  • ryandsouza
    "Think of this as generating every single combination of numbers that can be used to solve that same Sodoku puzzle, starting from an all zeros all the way through all nines. "

    Sudoku puzzles have numbers from 1 through 9!
    Reply
  • rpmrush
    This reminds me of Bitcoin GPU crunching. 6990s are favored right now. I wonder how many were sold specifically to Bitcoin miners? I tried it with my dual 6850s but the heat was rediculous. I didn't like the stress on my hardware so I gave up mining. I'm sure it's the same with password software. Maxing out your GPUs. Great for Winter, not Summer!
    Reply
  • mediv42
    I've always wondered about this: why don't they just code a delay into the decryption program, so you can't check a billion passwords a second?
    Reply
  • joshyboy82
    I like the scale, but in your small example (a,b,c) you were right and wrong at the same time. Based on your configuration 6 possibilities are correct, but because you tell someone that they can use A or B or C in the password doesn't stop them from choosing aaa, therefor the combination is 9, not 6. Otherwise, interesting article.
    Reply
  • acku
    9515787 said:
    "Think of this as generating every single combination of numbers that can be used to solve that same Sodoku puzzle, starting from an all zeros all the way through all nines. "

    Sudoku puzzles have numbers from 1 through 9!

    Fixed! Sorry. I usually play Sudoku variants. :)


    9515790 said:
    I like the scale, but in your small example (a,b,c) you were right and wrong at the same time. Based on your configuration 6 possibilities are correct, but because you tell someone that they can use A or B or C in the password doesn't stop them from choosing aaa, therefor the combination is 9, not 6. Otherwise, interesting article.

    I could understand that, but I left out that since I was trying to show a simple example of how permutations differ from combinations. As you pointed out, repetitions are allowed in passwords. I actually mention that in the sentence that follows in the next paragraph.
    Reply
  • webdev511
    Password?rel=ugc]http://www.grc.com/haystack.htm]Password Haystacks Yes Steve Gibson has already covered something like this. Passphrases with upper lower number and speical are the way to go. Yes, please avoid shortcuts.
    Reply
  • acku
    9515789 said:
    I've always wondered about this: why don't they just code a delay into the decryption program, so you can't check a billion passwords a second?

    It wouldn't be easy from a design standpoint, cause now you're talking about fiddling with the design of the program.

    The easiest way to slow down the verification portion of the password authentication process is increasing the number of transformation invocations for key generation. The problem is that this slows down the performance of your machine, even if you have the correct password.
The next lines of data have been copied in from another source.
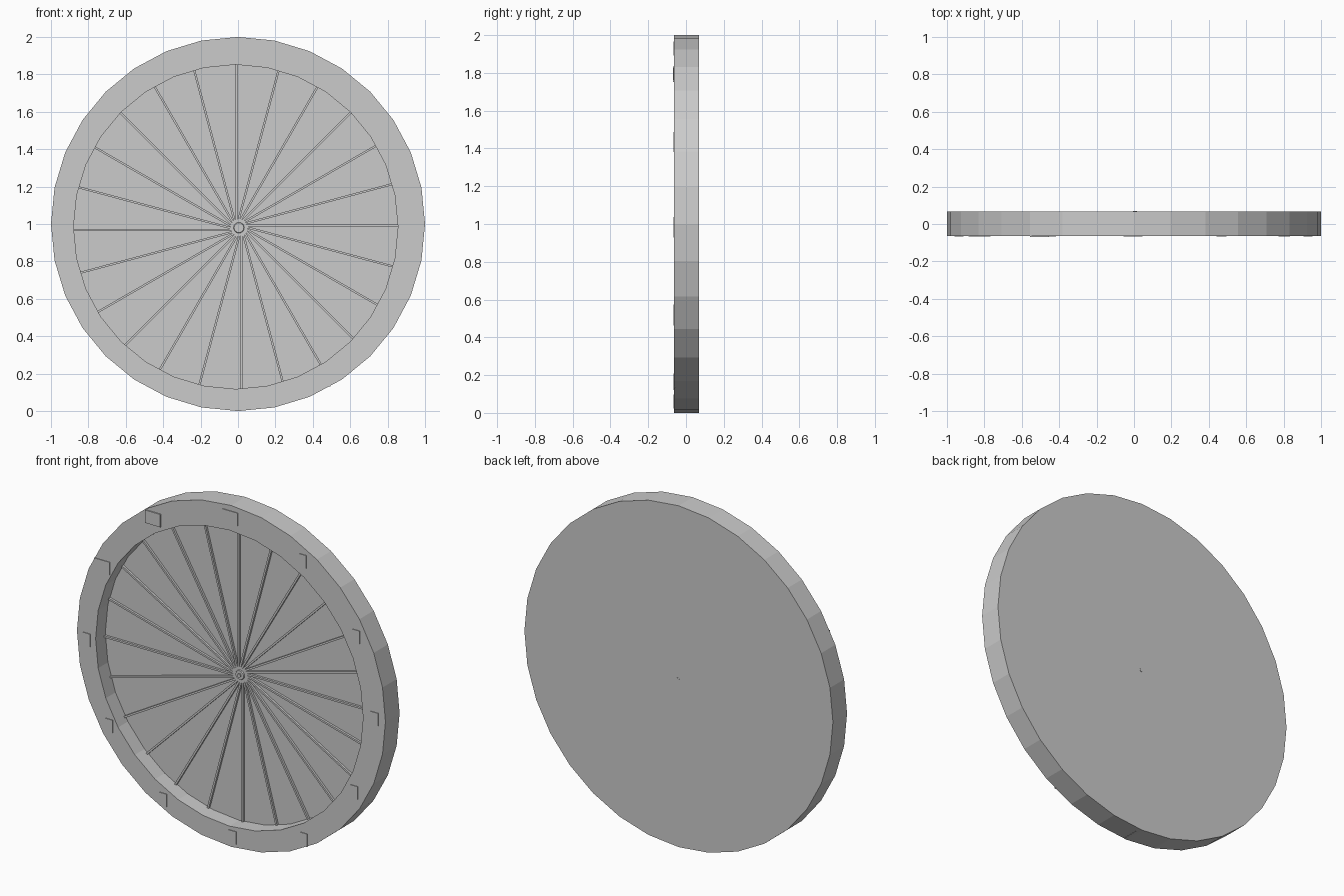
import bpy, bmesh, math
from mathutils import Vector, Matrix

if "Cube" in bpy.data.objects:
    bpy.data.objects.remove(bpy.data.objects["Cube"])

FRONT, FLOOR, BACK = -0.063, 0.027, 0.068
RING_C, RING_R = (-0.012, 0.985), 0.867   # recess is slightly off-centre
HUB = (0.005, 0.98)
N = 32


def finish(name, bm):
    bmesh.ops.recalc_face_normals(bm, faces=bm.faces)
    me = bpy.data.meshes.new(name)
    bm.to_mesh(me)
    bm.free()
    ob = bpy.data.objects.new(name, me)
    bpy.context.collection.objects.link(ob)
    return ob


def add_box(bm, centre, size, spin=0.0):
    m = (Matrix.Translation(centre) @ Matrix.Rotation(spin, 4, 'Y')
         @ Matrix.Diagonal((*size, 1)))
    bmesh.ops.create_cube(bm, size=1, matrix=m)


def add_rod(bm, x, z, r1, r2, y1, y2, sides=16):
    # r1 at the front end, r2 at the back end
    m = Matrix.Translation((x, (y1 + y2) / 2, z)) @ Matrix.Rotation(math.pi / 2, 4, 'X')
    bmesh.ops.create_cone(bm, cap_ends=True, segments=sides, radius1=r2,
                          radius2=r1, depth=y2 - y1, matrix=m)


# Case: faceted disc with a round recess in its front
bm = bmesh.new()


def loop(cx, cz, r, y):
    return [bm.verts.new((cx + r * math.sin(2 * math.pi * k / N), y,
                          cz + r * math.cos(2 * math.pi * k / N))) for k in range(N)]


loops = [loop(0, 1, 1, BACK), loop(0, 1, 1, FRONT),
         loop(*RING_C, RING_R, FRONT), loop(*RING_C, RING_R, FLOOR)]
for a, b in zip(loops, loops[1:]):
    for k in range(N):
        j = (k + 1) % N
        bm.faces.new((a[k], a[j], b[j], b[k]))
bm.faces.new(loops[0])
bm.faces.new(loops[-1])
finish("case", bm)

# Spokes: 24 thin bars, each set a little to one side of the hub
bm = bmesh.new()
for k in range(24):
    a = math.radians(15 * k)
    d = Vector((math.cos(a), math.sin(a)))
    n = Vector((-d.y, d.x))
    start = Vector(HUB) + n * 0.013
    rel = start - Vector(RING_C)
    length = -rel.dot(d) + math.sqrt(rel.dot(d) ** 2 - rel.dot(rel) + RING_R ** 2)
    mid = start + d * length / 2
    add_box(bm, (mid.x, FLOOR - 0.006, mid.y), (length, 0.014, 0.011), -a)
finish("spokes", bm)

# Hub with a small centre pin that reaches the back
bm = bmesh.new()
add_rod(bm, *HUB, 0.026, 0.036, FLOOR - 0.02, FLOOR + 0.005)
add_rod(bm, *HUB, 0.011, 0.011, FLOOR - 0.028, 0.07)
finish("hub", bm)

# Hour markers: plain raised blocks around the rim
bm = bmesh.new()
spots = [(-0.005, .93), (.464, .80), (.81, .45), (.93, 0), (.797, -.465), (.47, -.83),
         (.01, -.94), (-.44, -.84), (-.79, -.50), (-.935, -.035), (-.836, .42), (-.505, .79)]
for hour, (x, z) in enumerate(spots):
    wide = 0.10 if hour in (0, 10, 11) else 0.048
    out = -0.07 if hour == 11 else -0.067
    add_box(bm, (x, (out + FRONT + 0.004) / 2, 1 + z), (wide, FRONT + 0.004 - out, 0.075))
finish("hour_markers", bm)

# Small strip on the bottom edge
bm = bmesh.new()
add_box(bm, (0.01, -0.01, 0.006), (0.016, 0.09, 0.012))
finish("bottom_strip", bm)
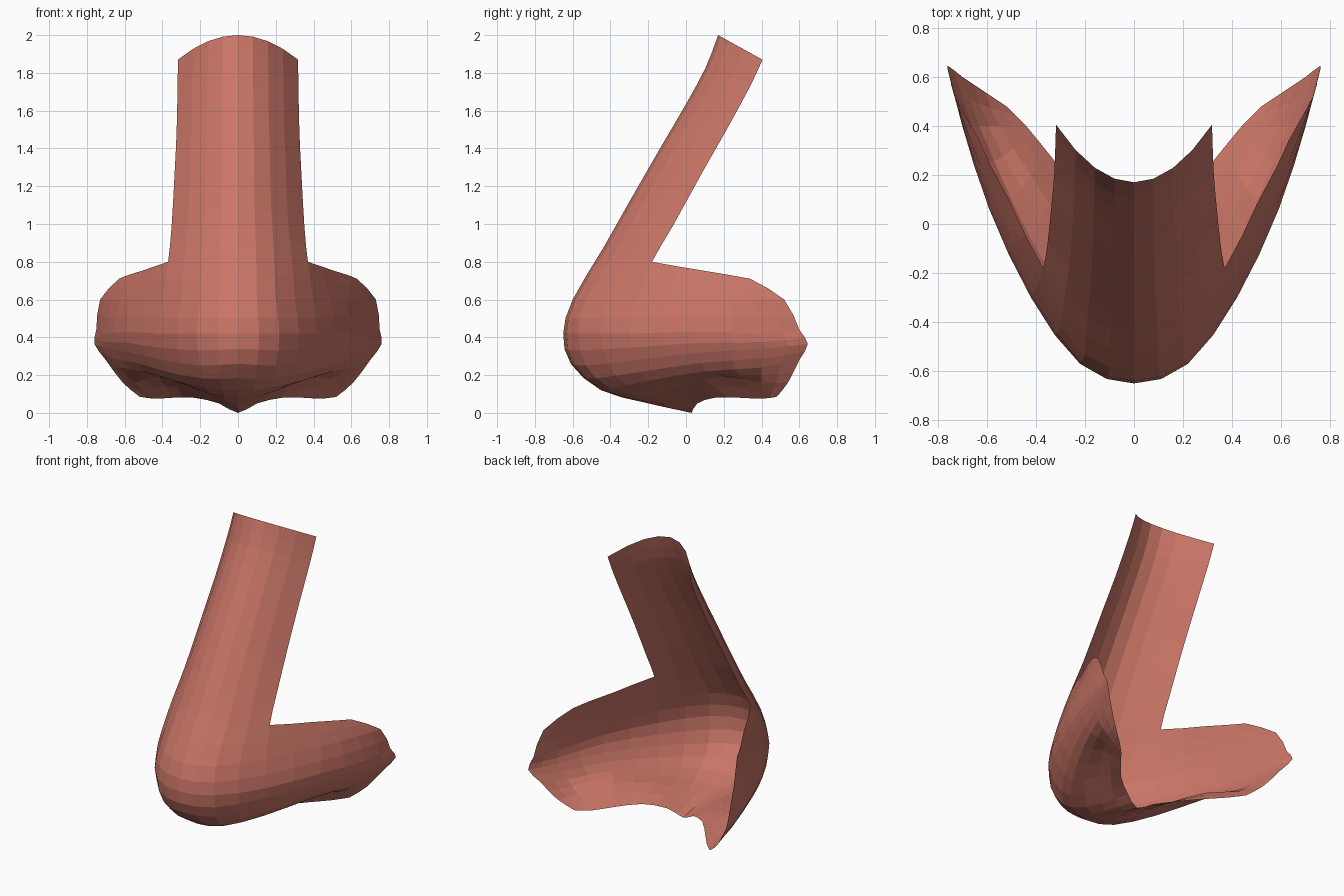
import bpy
from mathutils import Vector

if "Cube" in bpy.data.objects:
    bpy.data.objects.remove(bpy.data.objects["Cube"])

# Bridge sections: centre y, centre z, edge x, edge y, edge z
BRIDGE = [(.17, 2.0, .318, .405, 1.87), (.105, 1.83, .32, .34, 1.73),
          (0, 1.635, .325, .21, 1.49), (-.12, 1.43, .335, .09, 1.28),
          (-.31, 1.10, .352, -.075, .98)]

# Tip and wing sections, from the centre line out to the open back edge
WING = [
    [(0, -.44, .87), (.19, -.375, .85), (.37, -.18, .80), (.50, .08, .755), (.58, .23, .73), (.63, .34, .71)],
    [(0, -.60, .60), (.20, -.53, .60), (.40, -.26, .60), (.57, .10, .60), (.67, .35, .60), (.73, .52, .60)],
    [(0, -.65, .42), (.22, -.57, .42), (.42, -.30, .42), (.59, .06, .43), (.70, .40, .42), (.75, .60, .44)],
    [(0, -.61, .26), (.20, -.53, .25), (.40, -.26, .28), (.57, .08, .32), (.69, .42, .34), (.76, .645, .365)],
    [(0, -.45, .12), (.17, -.40, .13), (.34, -.20, .17), (.50, .10, .22), (.63, .40, .24), (.70, .60, .28)],
    [(0, -.22, .055), (.12, -.18, .08), (.27, -.02, .15), (.42, .20, .19), (.55, .40, .16), (.61, .54, .16)],
    [(0, .03, .0), (.10, .06, .05), (.23, .15, .08), (.35, .29, .08), (.44, .40, .075), (.52, .48, .085)],
]


def spline(pts, n, mirrored=False):
    """Smooth curve through pts with n steps per span."""
    pts = [Vector(p) for p in pts]
    first = 2 * pts[0] - pts[1]
    if mirrored:
        first = Vector((-pts[1].x, pts[1].y, pts[1].z))
    p = [first] + pts + [2 * pts[-1] - pts[-2]]
    out = []
    for i in range(1, len(p) - 2):
        a, b, c, d = p[i - 1:i + 3]
        for k in range(n):
            t = k / n
            out.append(.5 * (2 * b + (c - a) * t + (2 * a - 5 * b + 4 * c - d) * t * t
                             + (3 * b - a - 3 * c + d) * t ** 3))
    return out + [pts[-1]]


# Sections: the bridge has 5 points per half, the wings have 11
bridge = []
for yc, zc, x, ye, ze in BRIDGE:
    bridge.append([Vector((x * t, yc + (ye - yc) * t * t, zc + (ze - zc) * t * t))
                   for t in (0, .25, .5, .75, 1)])
wing = [spline(r, 2, True) for r in WING]

# Columns running downwards; the outer ones start at the wing top
verts, cols = [], []
for i in range(11):
    pts = [r[i] for r in wing]
    if i < 5:
        pts = [r[i] for r in bridge] + pts
    line = spline(pts, 2)
    cols.append(list(range(len(verts), len(verts) + len(line))))
    verts += line

faces = []
for a, b in zip(cols, cols[1:]):
    n = min(len(a), len(b))
    a, b = a[-n:], b[-n:]
    for k in range(n - 1):
        faces.append((a[k], a[k + 1], b[k + 1], b[k]))

mesh = bpy.data.meshes.new("nose")
mesh.from_pydata([tuple(v) for v in verts], [], faces)
mat = bpy.data.materials.new("skin pink")
mat.diffuse_color = (.59, .18, .135, 1)
mat.use_nodes = True
mat.node_tree.nodes["Principled BSDF"].inputs["Base Color"].default_value = mat.diffuse_color
mesh.materials.append(mat)
nose = bpy.data.objects.new("nose", mesh)
bpy.context.collection.objects.link(nose)

# Mirrored left half
mod = nose.modifiers.new("mirror", 'MIRROR')
mod.use_clip = True
mod.merge_threshold = .001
    jj463rdHow about adding some extended ASCII codes to a password.
    That assumes WinZip and WinRAR supports them. To be honest, I haven't looked into that. Though, I'm inclined to believe that neither program supports them.
    Reply
  • shin0bi272
    the tables in this review are horrible... they go from lengths of time to number of passwords and theres no discernible notation when they do.
    Reply